This is an archived article and the information in the article may be outdated. Please look at the time stamp on the story to see when it was last updated.

NEW YORK — “Don’t eat the yellow snow,” so you’ve been told — but a new study says don’t eat snow, ever.

Scientists tested how air pollution caused by car exhausts affects snow. The study, published in “Environmental Science: Processes & Impacts,” shows that snow absorbs these pollutants.

The study mixed toxins commonly found in car exhausts, which include benzene, toluene, ethylbenzene and xylenes, into a environment-controlled chamber containing snow. After one hour, the snow soaked up a large amount of the toxins, making it hazardous to eat.

The study focused on snow in urban environments, such as New York City, Washington, D.C., and Boston, where there are a high number of vehicles in a concentrated area.

Though the findings were first published in December, they are especially applicable now with a Nor’easter brewing and threatening to dump inches of snow on the tri-state this weekend, after an unseasonably warm start to the winter.

Pollution can cause a series of health issues including heart disease and cancer, according to health officials.

In 2014, air pollution was named the world’s largest single environmental health risk by the World Health Organization.

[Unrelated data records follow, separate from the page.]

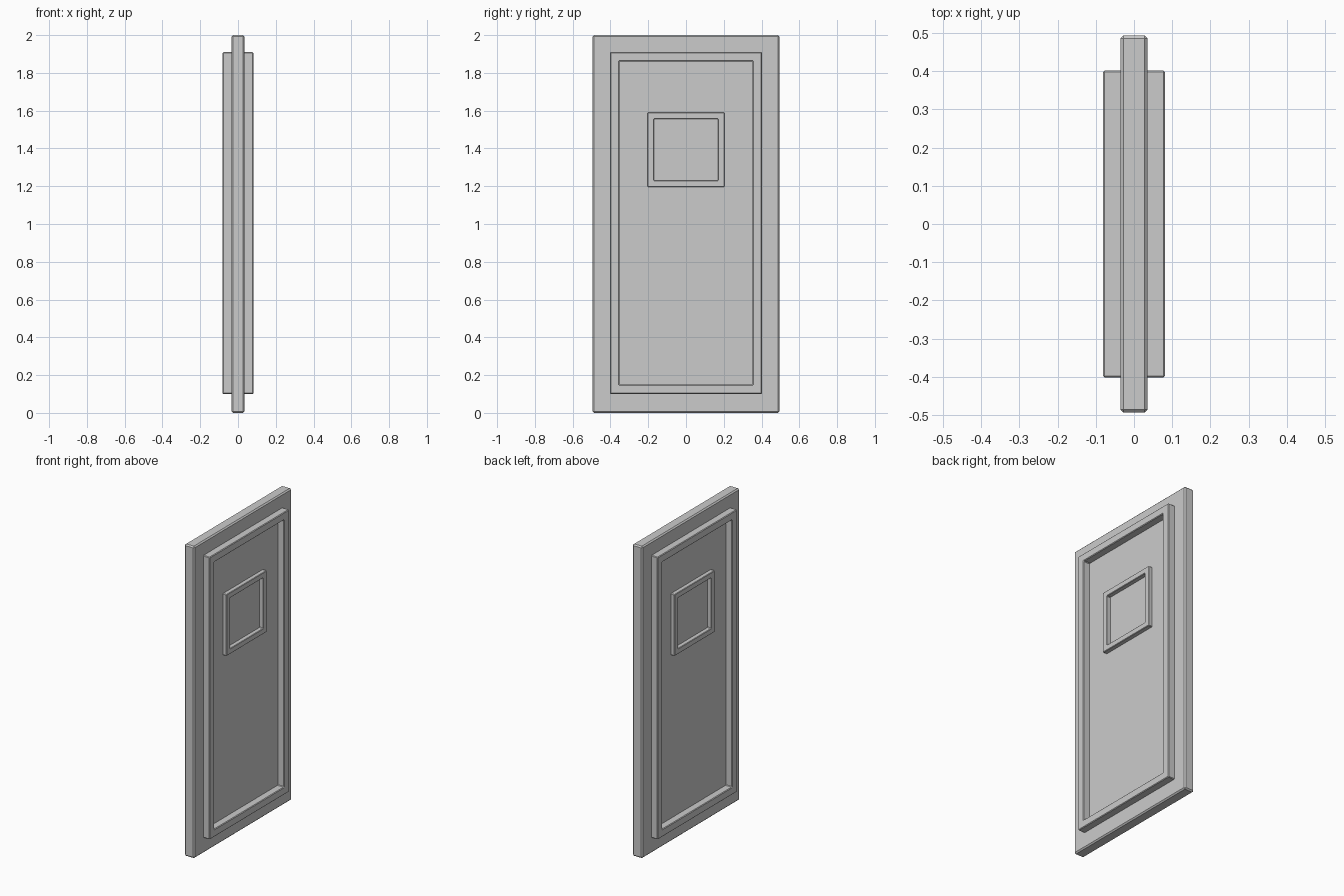
import bpy, bmesh

if "Cube" in bpy.data.objects:
    bpy.data.objects.remove(bpy.data.objects["Cube"])


def finish(name, bm, bevel):
    bmesh.ops.recalc_face_normals(bm, faces=bm.faces)
    mesh = bpy.data.meshes.new(name)
    bm.to_mesh(mesh)
    bm.free()
    obj = bpy.data.objects.new(name, mesh)
    bpy.context.collection.objects.link(obj)
    mod = obj.modifiers.new("edge_bevel", 'BEVEL')
    mod.width = bevel
    mod.segments = 1
    return obj


def slab(name, half_x, half_y, z0, z1, bevel):
    bm = bmesh.new()
    bmesh.ops.create_cube(bm, size=1)
    for v in bm.verts:
        v.co = (v.co.x * 2 * half_x, v.co.y * 2 * half_y,
                z0 + (v.co.z + 0.5) * (z1 - z0))
    return finish(name, bm, bevel)


def frame(name, half_x, half_y, z0, z1, width, bevel):
    # rectangular ring passing through the slab, proud on both faces
    bm = bmesh.new()

    def loop(x, w):
        a, lo, hi = half_y - w, z0 + w, z1 - w
        return [bm.verts.new((x, y, z))
                for y, z in ((-a, lo), (a, lo), (a, hi), (-a, hi))]

    loops = [loop(half_x, 0), loop(half_x, width),
             loop(-half_x, width), loop(-half_x, 0)]
    for k in range(4):
        p, q = loops[k], loops[(k + 1) % 4]
        for i in range(4):
            j = (i + 1) % 4
            bm.faces.new((p[i], p[j], q[j], q[i]))
    return finish(name, bm, bevel)


# Door leaf
slab("door_panel", 0.035, 0.494, 0.0, 2.0, 0.008)
# Large raised moulding on both faces
frame("panel_moulding", 0.081, 0.402, 0.10, 1.91, 0.049, 0.004)
# Small window surround on both faces
frame("window_surround", 0.062, 0.204, 1.196, 1.59, 0.035, 0.003)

A new report is expected to be released next month showing that air pollution has worsened since 2014, The Guardian reported.